INSTRUCTIONS TO FOLLOW » Your reply must be the number of lines in the entries that hold the word "return", and nothing else.
━━ INPUT MATERIAL ━━
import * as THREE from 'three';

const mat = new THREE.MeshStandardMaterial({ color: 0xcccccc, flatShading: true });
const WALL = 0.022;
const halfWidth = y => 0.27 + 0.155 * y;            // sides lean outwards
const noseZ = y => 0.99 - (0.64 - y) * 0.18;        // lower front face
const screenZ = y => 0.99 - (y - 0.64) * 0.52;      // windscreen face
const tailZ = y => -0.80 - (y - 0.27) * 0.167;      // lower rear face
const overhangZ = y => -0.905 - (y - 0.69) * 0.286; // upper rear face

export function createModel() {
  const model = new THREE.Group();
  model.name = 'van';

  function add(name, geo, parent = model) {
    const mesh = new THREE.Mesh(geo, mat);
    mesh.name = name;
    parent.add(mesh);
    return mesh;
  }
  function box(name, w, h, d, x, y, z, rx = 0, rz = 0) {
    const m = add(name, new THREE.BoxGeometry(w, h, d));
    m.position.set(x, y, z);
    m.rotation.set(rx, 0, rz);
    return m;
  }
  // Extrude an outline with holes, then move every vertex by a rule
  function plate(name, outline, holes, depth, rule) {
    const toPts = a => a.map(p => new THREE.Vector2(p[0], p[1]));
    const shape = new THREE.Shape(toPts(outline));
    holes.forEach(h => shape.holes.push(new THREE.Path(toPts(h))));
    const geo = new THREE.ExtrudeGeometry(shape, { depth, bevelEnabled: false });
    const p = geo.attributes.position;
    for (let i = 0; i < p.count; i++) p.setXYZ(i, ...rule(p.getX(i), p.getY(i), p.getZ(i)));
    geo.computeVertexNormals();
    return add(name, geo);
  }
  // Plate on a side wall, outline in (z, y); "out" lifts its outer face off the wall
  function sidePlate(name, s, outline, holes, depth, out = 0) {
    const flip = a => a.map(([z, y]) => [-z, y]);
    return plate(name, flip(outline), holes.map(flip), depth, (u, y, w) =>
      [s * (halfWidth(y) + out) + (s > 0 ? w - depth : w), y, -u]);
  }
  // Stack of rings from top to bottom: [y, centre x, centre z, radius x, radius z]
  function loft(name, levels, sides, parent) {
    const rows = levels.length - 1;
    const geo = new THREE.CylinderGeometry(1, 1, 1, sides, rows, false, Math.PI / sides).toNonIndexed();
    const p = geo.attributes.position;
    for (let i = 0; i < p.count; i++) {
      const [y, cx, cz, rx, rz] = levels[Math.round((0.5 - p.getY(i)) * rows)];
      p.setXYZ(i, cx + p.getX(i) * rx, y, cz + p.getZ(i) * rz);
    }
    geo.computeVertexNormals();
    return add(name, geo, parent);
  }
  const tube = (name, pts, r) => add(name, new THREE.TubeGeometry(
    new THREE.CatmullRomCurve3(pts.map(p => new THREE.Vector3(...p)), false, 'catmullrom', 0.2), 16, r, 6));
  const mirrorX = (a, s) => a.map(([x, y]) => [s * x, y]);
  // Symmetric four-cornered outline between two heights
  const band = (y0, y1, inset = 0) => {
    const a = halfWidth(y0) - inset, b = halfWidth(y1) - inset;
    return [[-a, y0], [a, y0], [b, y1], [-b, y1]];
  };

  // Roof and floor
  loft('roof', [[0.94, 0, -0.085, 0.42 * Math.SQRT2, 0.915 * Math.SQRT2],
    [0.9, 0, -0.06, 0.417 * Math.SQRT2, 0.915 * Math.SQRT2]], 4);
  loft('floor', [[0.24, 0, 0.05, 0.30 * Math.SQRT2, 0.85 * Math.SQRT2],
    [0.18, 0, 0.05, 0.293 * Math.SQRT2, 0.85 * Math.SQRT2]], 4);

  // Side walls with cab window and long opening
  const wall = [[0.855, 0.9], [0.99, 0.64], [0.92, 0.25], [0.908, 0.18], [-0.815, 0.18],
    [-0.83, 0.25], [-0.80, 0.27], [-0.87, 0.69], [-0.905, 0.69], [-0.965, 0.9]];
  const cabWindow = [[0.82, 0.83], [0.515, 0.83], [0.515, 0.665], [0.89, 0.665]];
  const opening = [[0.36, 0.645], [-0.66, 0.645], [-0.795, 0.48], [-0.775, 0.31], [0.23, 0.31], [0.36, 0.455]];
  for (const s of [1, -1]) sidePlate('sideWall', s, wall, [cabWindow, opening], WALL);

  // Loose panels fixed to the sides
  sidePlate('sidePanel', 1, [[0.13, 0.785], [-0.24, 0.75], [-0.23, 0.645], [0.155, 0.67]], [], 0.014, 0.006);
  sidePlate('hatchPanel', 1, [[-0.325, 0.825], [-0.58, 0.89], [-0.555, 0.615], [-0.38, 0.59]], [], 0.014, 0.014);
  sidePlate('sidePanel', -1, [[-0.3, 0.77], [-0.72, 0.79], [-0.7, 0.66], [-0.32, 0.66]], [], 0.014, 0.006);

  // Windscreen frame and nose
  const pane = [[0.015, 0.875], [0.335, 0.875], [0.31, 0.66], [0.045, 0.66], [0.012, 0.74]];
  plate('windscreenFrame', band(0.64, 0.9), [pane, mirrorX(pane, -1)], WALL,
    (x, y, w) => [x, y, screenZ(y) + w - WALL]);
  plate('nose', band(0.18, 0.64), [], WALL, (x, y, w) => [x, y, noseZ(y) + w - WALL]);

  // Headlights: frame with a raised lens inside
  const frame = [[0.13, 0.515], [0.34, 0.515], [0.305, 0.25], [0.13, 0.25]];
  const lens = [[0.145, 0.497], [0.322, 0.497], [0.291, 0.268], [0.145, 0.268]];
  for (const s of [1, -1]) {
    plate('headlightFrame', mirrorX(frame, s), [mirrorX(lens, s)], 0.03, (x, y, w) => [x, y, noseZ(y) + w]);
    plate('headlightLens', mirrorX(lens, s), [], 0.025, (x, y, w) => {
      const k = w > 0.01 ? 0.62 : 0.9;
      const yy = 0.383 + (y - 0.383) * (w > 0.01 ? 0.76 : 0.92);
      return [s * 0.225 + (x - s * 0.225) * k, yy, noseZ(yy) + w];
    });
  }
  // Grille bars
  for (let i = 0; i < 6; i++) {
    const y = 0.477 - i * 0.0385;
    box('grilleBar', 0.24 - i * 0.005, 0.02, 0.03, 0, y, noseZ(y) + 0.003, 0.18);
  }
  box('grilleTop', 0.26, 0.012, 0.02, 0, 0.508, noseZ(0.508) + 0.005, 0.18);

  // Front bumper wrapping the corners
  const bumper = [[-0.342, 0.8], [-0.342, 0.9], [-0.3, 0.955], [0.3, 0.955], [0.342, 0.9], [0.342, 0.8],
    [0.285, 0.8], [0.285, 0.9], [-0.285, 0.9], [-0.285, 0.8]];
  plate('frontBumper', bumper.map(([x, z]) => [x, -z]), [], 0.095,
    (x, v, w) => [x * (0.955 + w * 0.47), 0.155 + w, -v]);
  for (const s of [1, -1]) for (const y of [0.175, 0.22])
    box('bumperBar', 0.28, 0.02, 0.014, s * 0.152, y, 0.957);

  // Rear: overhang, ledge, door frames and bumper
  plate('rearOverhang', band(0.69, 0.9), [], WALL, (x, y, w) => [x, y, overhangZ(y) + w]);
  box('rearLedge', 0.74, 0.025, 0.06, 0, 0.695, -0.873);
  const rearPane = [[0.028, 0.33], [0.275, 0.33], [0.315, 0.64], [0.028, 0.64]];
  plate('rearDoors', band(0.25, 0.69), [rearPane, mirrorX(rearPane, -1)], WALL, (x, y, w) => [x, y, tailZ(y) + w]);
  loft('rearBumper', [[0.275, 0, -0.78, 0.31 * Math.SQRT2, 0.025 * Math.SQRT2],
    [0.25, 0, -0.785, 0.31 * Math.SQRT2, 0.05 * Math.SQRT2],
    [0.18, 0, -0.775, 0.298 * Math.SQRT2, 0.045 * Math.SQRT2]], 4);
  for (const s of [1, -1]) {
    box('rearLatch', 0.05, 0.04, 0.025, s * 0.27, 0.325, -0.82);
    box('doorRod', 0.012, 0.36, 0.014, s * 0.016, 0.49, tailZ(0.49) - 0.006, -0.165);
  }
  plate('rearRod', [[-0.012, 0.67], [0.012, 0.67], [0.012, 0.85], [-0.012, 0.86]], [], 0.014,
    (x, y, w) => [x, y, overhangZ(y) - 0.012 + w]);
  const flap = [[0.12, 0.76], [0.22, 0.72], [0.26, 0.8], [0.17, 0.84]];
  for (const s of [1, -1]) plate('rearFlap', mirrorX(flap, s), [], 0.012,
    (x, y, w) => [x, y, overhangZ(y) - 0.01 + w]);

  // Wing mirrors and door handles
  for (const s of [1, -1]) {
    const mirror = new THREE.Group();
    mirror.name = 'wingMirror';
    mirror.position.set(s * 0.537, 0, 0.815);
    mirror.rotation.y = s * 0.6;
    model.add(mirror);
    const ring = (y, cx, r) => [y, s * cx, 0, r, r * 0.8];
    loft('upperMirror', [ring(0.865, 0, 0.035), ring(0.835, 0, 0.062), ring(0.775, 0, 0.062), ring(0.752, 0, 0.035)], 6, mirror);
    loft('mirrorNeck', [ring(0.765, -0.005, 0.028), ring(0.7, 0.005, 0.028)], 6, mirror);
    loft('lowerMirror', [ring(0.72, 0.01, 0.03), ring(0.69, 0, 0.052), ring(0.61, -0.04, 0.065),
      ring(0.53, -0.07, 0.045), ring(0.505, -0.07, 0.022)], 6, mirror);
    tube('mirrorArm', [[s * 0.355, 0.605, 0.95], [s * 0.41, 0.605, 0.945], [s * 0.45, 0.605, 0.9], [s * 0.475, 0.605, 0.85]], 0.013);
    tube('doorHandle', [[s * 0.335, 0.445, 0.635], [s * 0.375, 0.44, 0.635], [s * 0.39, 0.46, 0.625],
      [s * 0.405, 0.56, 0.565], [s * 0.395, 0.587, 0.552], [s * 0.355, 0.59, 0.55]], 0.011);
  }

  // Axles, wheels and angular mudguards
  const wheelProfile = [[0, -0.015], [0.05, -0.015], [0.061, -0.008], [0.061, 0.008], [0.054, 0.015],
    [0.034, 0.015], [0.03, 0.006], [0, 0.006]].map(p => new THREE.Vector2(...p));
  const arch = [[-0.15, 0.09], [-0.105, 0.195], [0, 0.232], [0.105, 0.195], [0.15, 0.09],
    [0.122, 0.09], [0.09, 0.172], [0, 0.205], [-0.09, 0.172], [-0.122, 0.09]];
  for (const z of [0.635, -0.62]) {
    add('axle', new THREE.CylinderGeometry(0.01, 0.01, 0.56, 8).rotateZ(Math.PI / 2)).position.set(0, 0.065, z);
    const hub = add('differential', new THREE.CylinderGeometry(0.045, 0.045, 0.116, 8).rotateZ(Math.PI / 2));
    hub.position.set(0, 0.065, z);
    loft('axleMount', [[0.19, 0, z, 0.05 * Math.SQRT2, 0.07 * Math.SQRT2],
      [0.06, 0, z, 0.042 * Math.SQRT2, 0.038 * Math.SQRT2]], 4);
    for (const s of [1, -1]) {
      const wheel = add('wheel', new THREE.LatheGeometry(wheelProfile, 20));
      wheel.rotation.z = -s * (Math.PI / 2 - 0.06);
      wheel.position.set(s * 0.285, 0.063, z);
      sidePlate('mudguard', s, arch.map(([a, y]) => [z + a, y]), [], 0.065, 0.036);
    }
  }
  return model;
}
━━━
ANSWER TO THE EXERCISE » 8